> [Description of the task]:
If a line in the entries contains the word "collection", list it.

> [Provided entries]:
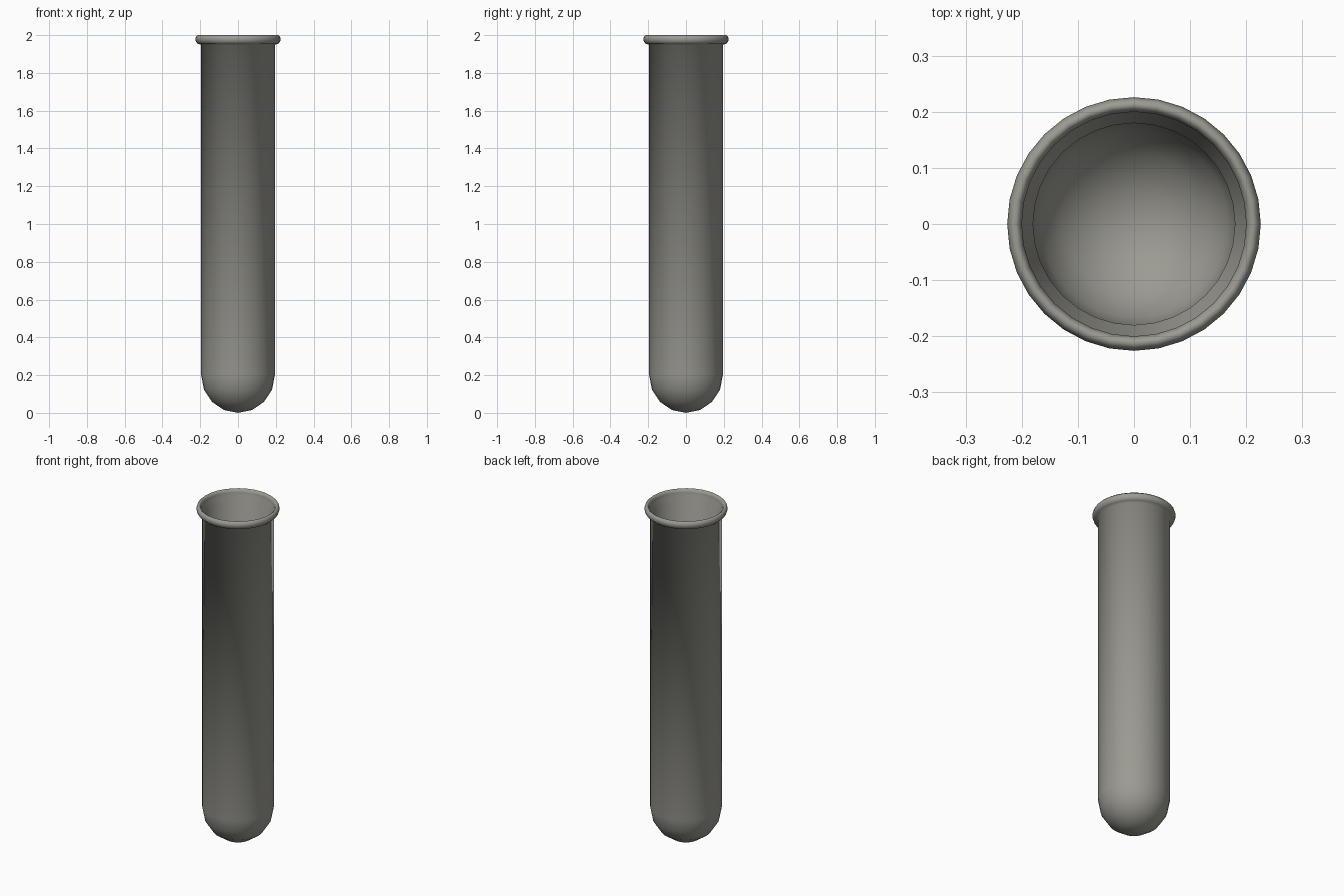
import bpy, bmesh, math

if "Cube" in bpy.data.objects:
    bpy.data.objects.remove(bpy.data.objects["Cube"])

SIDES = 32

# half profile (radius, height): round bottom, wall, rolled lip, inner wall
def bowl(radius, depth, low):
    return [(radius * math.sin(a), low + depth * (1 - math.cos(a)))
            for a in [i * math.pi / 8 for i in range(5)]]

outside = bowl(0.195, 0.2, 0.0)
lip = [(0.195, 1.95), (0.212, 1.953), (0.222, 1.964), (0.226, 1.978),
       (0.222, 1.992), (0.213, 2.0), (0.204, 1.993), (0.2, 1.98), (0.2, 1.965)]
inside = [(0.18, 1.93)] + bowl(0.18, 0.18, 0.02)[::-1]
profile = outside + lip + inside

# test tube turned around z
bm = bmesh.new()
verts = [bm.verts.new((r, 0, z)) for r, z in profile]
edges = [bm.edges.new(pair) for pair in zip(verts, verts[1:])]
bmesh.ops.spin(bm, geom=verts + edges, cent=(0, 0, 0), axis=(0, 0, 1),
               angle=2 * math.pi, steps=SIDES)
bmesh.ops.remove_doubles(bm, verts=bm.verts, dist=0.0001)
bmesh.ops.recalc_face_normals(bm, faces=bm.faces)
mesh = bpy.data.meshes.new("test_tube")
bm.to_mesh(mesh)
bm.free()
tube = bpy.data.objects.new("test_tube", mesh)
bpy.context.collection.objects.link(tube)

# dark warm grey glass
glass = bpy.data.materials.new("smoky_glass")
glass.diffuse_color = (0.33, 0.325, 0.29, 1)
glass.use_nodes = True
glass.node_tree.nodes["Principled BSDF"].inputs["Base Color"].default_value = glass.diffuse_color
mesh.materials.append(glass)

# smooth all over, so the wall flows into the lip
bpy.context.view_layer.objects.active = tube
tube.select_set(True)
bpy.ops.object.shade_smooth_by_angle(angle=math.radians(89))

---

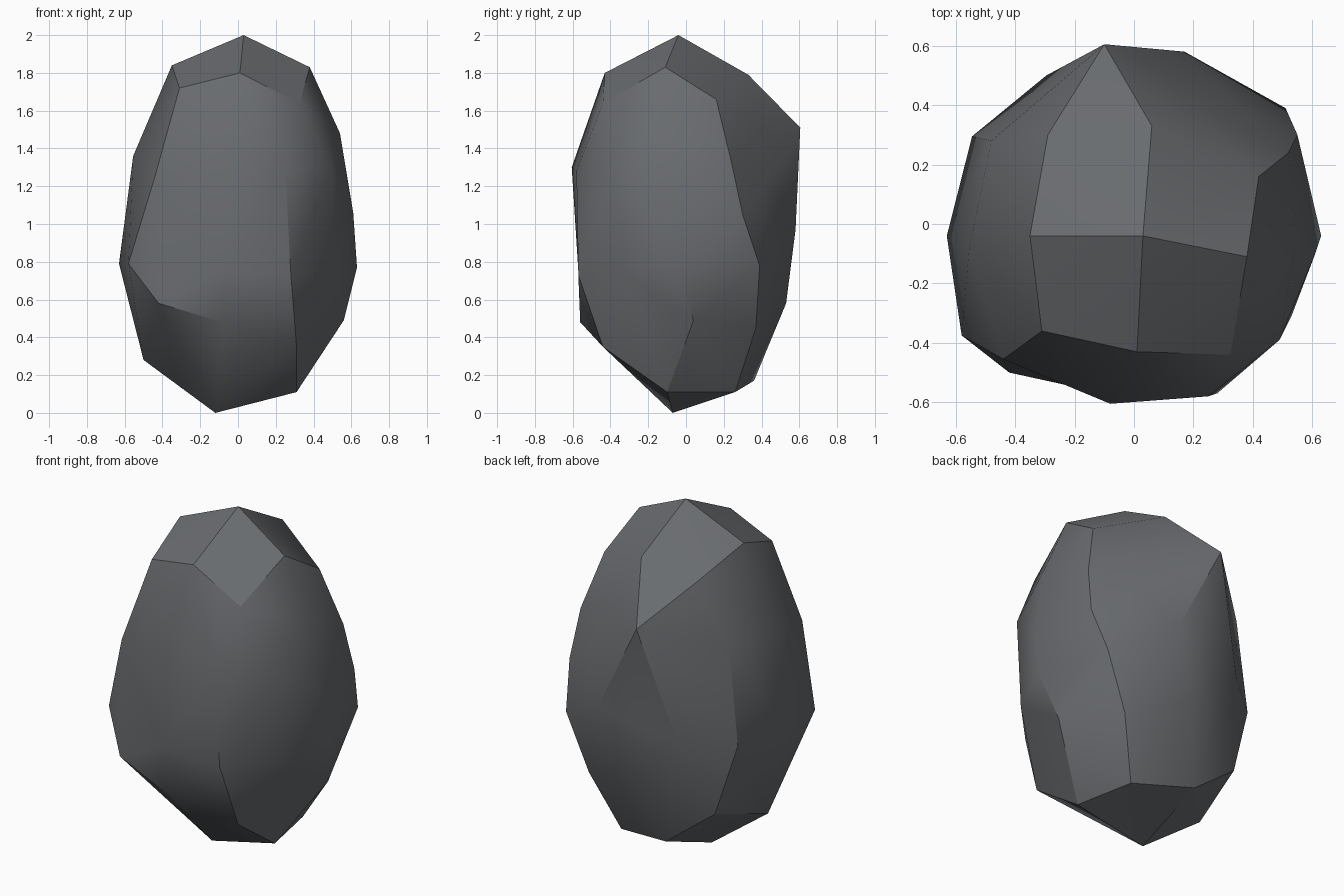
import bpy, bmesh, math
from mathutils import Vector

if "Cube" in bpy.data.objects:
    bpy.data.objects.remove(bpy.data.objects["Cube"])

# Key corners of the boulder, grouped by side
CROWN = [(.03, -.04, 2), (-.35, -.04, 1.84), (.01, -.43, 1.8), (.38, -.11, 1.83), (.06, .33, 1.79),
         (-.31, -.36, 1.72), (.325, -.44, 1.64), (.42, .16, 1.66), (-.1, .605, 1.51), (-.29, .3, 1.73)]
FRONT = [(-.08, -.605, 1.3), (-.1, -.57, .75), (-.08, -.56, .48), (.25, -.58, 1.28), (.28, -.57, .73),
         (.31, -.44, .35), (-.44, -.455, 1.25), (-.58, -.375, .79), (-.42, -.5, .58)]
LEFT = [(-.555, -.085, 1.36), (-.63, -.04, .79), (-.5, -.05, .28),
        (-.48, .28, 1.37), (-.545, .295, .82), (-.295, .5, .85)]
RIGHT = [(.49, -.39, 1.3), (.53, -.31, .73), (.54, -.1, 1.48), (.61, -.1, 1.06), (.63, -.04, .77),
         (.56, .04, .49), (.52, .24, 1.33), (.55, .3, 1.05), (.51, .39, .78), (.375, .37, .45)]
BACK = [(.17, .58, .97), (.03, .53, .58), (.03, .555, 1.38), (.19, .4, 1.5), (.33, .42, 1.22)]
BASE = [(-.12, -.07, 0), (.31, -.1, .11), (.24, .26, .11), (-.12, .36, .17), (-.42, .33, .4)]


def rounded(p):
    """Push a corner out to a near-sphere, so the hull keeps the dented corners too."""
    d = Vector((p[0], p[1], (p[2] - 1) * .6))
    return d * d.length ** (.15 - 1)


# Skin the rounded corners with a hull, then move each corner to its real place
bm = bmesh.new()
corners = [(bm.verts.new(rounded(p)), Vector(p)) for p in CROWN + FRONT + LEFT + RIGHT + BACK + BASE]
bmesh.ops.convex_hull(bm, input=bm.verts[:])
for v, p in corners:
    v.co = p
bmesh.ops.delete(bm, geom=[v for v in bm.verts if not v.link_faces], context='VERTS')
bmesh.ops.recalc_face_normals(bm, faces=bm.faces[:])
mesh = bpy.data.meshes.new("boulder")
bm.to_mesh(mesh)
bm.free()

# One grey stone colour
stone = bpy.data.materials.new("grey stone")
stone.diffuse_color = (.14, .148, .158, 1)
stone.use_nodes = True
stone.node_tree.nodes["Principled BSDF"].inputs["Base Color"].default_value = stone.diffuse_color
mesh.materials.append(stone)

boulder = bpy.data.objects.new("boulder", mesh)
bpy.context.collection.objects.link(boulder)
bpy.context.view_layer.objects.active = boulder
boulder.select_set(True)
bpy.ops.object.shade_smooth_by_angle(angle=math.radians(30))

> [Solution]:
bpy.context.collection.objects.link(tube)
bpy.context.collection.objects.link(boulder)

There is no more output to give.